Possible signatures of magnetospheric accretion onto young giant planets.
LOVELACE R.V.E., COVEY K.R. and LLOYD J.P.
Abstract (from CDS):
Magnetospheric accretion is an important process for a wide range of astrophysical systems and may play a role in the formation of gas giant planets. Extending the formalism describing stellar magnetospheric accretion into the planetary regime, we demonstrate that magnetospheric processes may govern accretion onto young gas giants in the isolation phase of their development. Planets in the isolation phase have cleared out large gaps in their surrounding circumstellar disks and settled into a quasi-static equilibrium with radii only modestly larger than their final sizes (i.e., r ∼ 1.4rfinal). Magnetospheric accretion is less likely to play a role in a young gas giant's main accretion phase, when the planet's envelope is predicted to be much larger than the planet's Alfvén radius. For a fiducial 1 MJ gas giant planet with a remnant isolation phase accretion rate of 10–10 M☉/yr = 10–7 MJ/yr, the disk accretion will be truncated at ∼2.7rJ(with rJ is Jupiter's radius) and drive the planet to rotate with a period of ∼7 hr. Thermal emission from planetary magnetospheric accretion will be difficult to observe; the most promising observational signatures may be non-thermal, such as gyrosynchrotron radiation that is clearly modulated at a period much shorter than the rotation period of the host star.
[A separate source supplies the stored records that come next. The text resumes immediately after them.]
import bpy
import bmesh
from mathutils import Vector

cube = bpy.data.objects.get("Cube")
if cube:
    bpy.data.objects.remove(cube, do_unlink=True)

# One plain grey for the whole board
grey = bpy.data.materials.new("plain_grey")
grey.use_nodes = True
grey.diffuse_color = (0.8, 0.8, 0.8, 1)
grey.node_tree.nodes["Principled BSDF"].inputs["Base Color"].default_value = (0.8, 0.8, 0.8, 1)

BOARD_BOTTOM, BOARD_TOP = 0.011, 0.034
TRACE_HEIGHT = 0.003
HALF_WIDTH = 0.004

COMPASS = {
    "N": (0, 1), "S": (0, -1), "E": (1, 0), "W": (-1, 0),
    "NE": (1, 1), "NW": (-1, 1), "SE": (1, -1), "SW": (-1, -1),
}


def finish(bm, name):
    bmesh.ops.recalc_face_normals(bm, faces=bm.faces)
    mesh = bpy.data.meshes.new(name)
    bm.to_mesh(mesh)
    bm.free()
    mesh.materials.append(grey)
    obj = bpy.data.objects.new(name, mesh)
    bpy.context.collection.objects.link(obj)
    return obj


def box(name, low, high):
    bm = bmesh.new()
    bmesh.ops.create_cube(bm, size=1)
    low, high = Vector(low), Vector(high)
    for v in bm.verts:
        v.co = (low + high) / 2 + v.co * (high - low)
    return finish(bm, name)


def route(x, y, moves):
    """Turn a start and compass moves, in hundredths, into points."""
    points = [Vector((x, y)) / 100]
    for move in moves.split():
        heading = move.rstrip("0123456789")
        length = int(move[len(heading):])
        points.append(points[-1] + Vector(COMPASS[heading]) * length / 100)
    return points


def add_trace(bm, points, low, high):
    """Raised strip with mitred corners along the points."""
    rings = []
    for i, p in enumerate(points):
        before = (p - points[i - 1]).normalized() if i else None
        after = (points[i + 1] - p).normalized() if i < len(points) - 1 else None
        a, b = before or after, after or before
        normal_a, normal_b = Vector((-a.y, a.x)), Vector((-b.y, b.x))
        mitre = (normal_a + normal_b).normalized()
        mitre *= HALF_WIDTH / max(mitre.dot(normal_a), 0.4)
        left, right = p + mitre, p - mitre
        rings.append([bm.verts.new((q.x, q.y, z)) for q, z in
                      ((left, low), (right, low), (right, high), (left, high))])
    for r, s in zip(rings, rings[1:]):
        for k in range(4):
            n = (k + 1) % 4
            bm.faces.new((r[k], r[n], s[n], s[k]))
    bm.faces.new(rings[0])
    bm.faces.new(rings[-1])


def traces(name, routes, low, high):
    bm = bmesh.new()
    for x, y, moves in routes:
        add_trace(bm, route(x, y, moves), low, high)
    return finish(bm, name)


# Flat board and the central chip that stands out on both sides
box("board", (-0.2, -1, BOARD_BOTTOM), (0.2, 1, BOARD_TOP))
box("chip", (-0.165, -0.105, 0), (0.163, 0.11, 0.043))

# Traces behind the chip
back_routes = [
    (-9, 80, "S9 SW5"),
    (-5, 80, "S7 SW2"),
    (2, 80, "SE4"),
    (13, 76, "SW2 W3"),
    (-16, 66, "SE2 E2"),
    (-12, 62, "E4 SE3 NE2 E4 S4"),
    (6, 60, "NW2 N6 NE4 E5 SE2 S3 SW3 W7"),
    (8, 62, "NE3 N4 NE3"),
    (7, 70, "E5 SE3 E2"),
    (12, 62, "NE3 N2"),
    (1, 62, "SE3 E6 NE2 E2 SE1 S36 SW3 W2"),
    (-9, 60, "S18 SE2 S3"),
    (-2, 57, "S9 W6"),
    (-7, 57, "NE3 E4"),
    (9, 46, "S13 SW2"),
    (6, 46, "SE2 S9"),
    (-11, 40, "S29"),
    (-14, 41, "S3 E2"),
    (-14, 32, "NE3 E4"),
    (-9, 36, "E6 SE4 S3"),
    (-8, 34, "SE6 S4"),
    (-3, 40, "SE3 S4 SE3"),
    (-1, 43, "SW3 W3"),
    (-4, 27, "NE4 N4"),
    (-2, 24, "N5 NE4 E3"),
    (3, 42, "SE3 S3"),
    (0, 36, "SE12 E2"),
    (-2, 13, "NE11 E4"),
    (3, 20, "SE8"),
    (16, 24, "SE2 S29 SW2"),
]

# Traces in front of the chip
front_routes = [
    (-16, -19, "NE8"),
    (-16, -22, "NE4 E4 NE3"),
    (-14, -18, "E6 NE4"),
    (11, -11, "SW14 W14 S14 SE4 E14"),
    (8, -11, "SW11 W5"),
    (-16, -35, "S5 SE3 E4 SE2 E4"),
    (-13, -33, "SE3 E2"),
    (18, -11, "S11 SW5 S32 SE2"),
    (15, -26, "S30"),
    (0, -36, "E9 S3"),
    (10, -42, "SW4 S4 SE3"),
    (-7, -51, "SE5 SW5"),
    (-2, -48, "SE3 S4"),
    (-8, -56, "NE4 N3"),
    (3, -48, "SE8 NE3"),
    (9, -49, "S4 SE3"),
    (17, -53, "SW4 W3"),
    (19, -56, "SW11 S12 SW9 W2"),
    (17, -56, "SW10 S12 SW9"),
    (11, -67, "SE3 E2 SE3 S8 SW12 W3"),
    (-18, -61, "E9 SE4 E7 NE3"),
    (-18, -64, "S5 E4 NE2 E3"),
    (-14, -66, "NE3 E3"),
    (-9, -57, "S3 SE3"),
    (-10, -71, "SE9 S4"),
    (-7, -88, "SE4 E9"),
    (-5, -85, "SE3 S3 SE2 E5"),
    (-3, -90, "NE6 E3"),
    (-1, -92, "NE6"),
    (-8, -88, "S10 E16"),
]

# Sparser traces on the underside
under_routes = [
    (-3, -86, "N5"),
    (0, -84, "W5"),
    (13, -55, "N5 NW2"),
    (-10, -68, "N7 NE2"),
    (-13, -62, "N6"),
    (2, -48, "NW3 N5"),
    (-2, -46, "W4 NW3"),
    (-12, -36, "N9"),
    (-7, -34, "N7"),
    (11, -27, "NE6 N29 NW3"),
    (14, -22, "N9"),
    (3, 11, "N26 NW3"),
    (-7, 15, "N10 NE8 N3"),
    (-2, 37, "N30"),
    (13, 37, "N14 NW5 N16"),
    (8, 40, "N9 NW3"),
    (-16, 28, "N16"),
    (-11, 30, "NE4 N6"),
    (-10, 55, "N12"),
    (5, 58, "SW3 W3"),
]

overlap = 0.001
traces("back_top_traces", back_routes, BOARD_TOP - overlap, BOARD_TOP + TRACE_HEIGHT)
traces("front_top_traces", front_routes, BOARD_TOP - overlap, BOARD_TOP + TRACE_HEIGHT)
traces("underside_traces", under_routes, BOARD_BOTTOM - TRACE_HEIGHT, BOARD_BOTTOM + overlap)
accretion, accretion disks - planets and satellites: general